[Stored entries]
━━━━━━

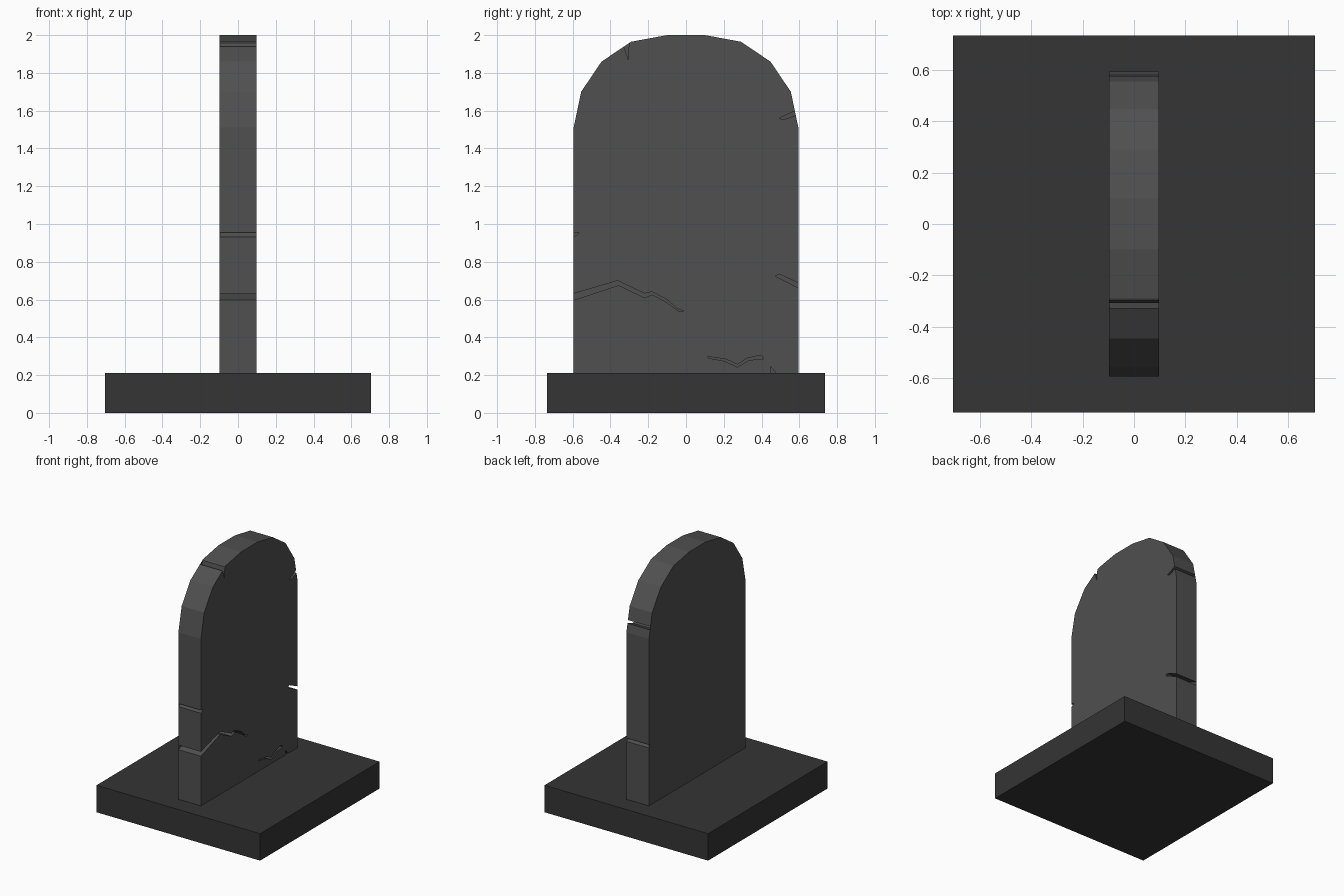
import bpy, bmesh

if "Cube" in bpy.data.objects:
    bpy.data.objects.remove(bpy.data.objects["Cube"])

HALF_T = 0.097  # half thickness of the slab


def material(name, grey):
    m = bpy.data.materials.new(name)
    m.diffuse_color = (grey, grey, grey, 1)
    m.use_nodes = True
    m.node_tree.nodes["Principled BSDF"].inputs["Base Color"].default_value = m.diffuse_color
    return m


def prisms(name, outlines, x0, x1):
    """Extrude (y, z) outlines along x into one object."""
    bm = bmesh.new()
    for pts in outlines:
        face = bm.faces.new([bm.verts.new((x0, y, z)) for y, z in pts])
        ext = bmesh.ops.extrude_face_region(bm, geom=[face], use_keep_orig=True)
        verts = [v for v in ext["geom"] if isinstance(v, bmesh.types.BMVert)]
        bmesh.ops.translate(bm, verts=verts, vec=(x1 - x0, 0, 0))
    bmesh.ops.recalc_face_normals(bm, faces=bm.faces)
    mesh = bpy.data.meshes.new(name)
    bm.to_mesh(mesh)
    bm.free()
    ob = bpy.data.objects.new(name, mesh)
    bpy.context.collection.objects.link(ob)
    return ob


# Square plinth
bpy.ops.mesh.primitive_cube_add(size=1, location=(0, 0, 0.105))
base = bpy.context.object
base.name = "base"
base.scale = (1.41, 1.47, 0.21)
base.data.materials.append(material("dark_stone", 0.035))

# Round-topped slab
half = [(0.595, 0.21), (0.595, 1.51), (0.555, 1.70), (0.447, 1.86), (0.29, 1.965), (0.10, 2.0)]
outline = half + [(-y, z) for y, z in reversed(half)]
slab = prisms("slab", [outline], -HALF_T, HALF_T)
slab.data.materials.append(material("stone", 0.08))

# Cracks cut from the face and edges, leaving the back face whole
cracks = [
    [(-0.34, 1.97), (-0.327, 1.935), (-0.304, 1.865), (-0.308, 1.915), (-0.292, 1.99)],
    [(0.62, 1.625), (0.578, 1.60), (0.494, 1.56), (0.515, 1.552), (0.62, 1.59)],
    [(-0.61, 0.955), (-0.563, 0.956), (-0.59, 0.933), (-0.61, 0.93)],
    [(-0.61, 0.627), (-0.362, 0.70), (-0.22, 0.632), (-0.18, 0.641), (-0.10, 0.60),
     (-0.045, 0.55), (-0.012, 0.54), (-0.04, 0.539), (-0.103, 0.586), (-0.177, 0.626),
     (-0.22, 0.61), (-0.357, 0.676), (-0.61, 0.592)],
    [(0.61, 0.68), (0.494, 0.735), (0.473, 0.724), (0.61, 0.654)],
    [(0.114, 0.298), (0.21, 0.285), (0.272, 0.256), (0.325, 0.29), (0.40, 0.306),
     (0.41, 0.285), (0.335, 0.28), (0.272, 0.242), (0.203, 0.275), (0.118, 0.29)],
    [(0.446, 0.248), (0.485, 0.20), (0.453, 0.20)],
]
cutter = prisms("crack_cutter", cracks, -HALF_T + 0.001, HALF_T + 0.1)
cutter.hide_render = True

mod = slab.modifiers.new("cracks", "BOOLEAN")
mod.operation = "DIFFERENCE"
mod.solver = "EXACT"
mod.object = cutter
bpy.context.view_layer.objects.active = slab
bpy.ops.object.modifier_apply(modifier=mod.name)
bpy.data.objects.remove(cutter)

━━━━━━

**Exercise**: The data above should be restated exactly, with its images dropped.

**Written answer**:
import bpy, bmesh

if "Cube" in bpy.data.objects:
    bpy.data.objects.remove(bpy.data.objects["Cube"])

HALF_T = 0.097  # half thickness of the slab


def material(name, grey):
    m = bpy.data.materials.new(name)
    m.diffuse_color = (grey, grey, grey, 1)
    m.use_nodes = True
    m.node_tree.nodes["Principled BSDF"].inputs["Base Color"].default_value = m.diffuse_color
    return m


def prisms(name, outlines, x0, x1):
    """Extrude (y, z) outlines along x into one object."""
    bm = bmesh.new()
    for pts in outlines:
        face = bm.faces.new([bm.verts.new((x0, y, z)) for y, z in pts])
        ext = bmesh.ops.extrude_face_region(bm, geom=[face], use_keep_orig=True)
        verts = [v for v in ext["geom"] if isinstance(v, bmesh.types.BMVert)]
        bmesh.ops.translate(bm, verts=verts, vec=(x1 - x0, 0, 0))
    bmesh.ops.recalc_face_normals(bm, faces=bm.faces)
    mesh = bpy.data.meshes.new(name)
    bm.to_mesh(mesh)
    bm.free()
    ob = bpy.data.objects.new(name, mesh)
    bpy.context.collection.objects.link(ob)
    return ob


# Square plinth
bpy.ops.mesh.primitive_cube_add(size=1, location=(0, 0, 0.105))
base = bpy.context.object
base.name = "base"
base.scale = (1.41, 1.47, 0.21)
base.data.materials.append(material("dark_stone", 0.035))

# Round-topped slab
half = [(0.595, 0.21), (0.595, 1.51), (0.555, 1.70), (0.447, 1.86), (0.29, 1.965), (0.10, 2.0)]
outline = half + [(-y, z) for y, z in reversed(half)]
slab = prisms("slab", [outline], -HALF_T, HALF_T)
slab.data.materials.append(material("stone", 0.08))

# Cracks cut from the face and edges, leaving the back face whole
cracks = [
    [(-0.34, 1.97), (-0.327, 1.935), (-0.304, 1.865), (-0.308, 1.915), (-0.292, 1.99)],
    [(0.62, 1.625), (0.578, 1.60), (0.494, 1.56), (0.515, 1.552), (0.62, 1.59)],
    [(-0.61, 0.955), (-0.563, 0.956), (-0.59, 0.933), (-0.61, 0.93)],
    [(-0.61, 0.627), (-0.362, 0.70), (-0.22, 0.632), (-0.18, 0.641), (-0.10, 0.60),
     (-0.045, 0.55), (-0.012, 0.54), (-0.04, 0.539), (-0.103, 0.586), (-0.177, 0.626),
     (-0.22, 0.61), (-0.357, 0.676), (-0.61, 0.592)],
    [(0.61, 0.68), (0.494, 0.735), (0.473, 0.724), (0.61, 0.654)],
    [(0.114, 0.298), (0.21, 0.285), (0.272, 0.256), (0.325, 0.29), (0.40, 0.306),
     (0.41, 0.285), (0.335, 0.28), (0.272, 0.242), (0.203, 0.275), (0.118, 0.29)],
    [(0.446, 0.248), (0.485, 0.20), (0.453, 0.20)],
]
cutter = prisms("crack_cutter", cracks, -HALF_T + 0.001, HALF_T + 0.1)
cutter.hide_render = True

mod = slab.modifiers.new("cracks", "BOOLEAN")
mod.operation = "DIFFERENCE"
mod.solver = "EXACT"
mod.object = cutter
bpy.context.view_layer.objects.active = slab
bpy.ops.object.modifier_apply(modifier=mod.name)
bpy.data.objects.remove(cutter)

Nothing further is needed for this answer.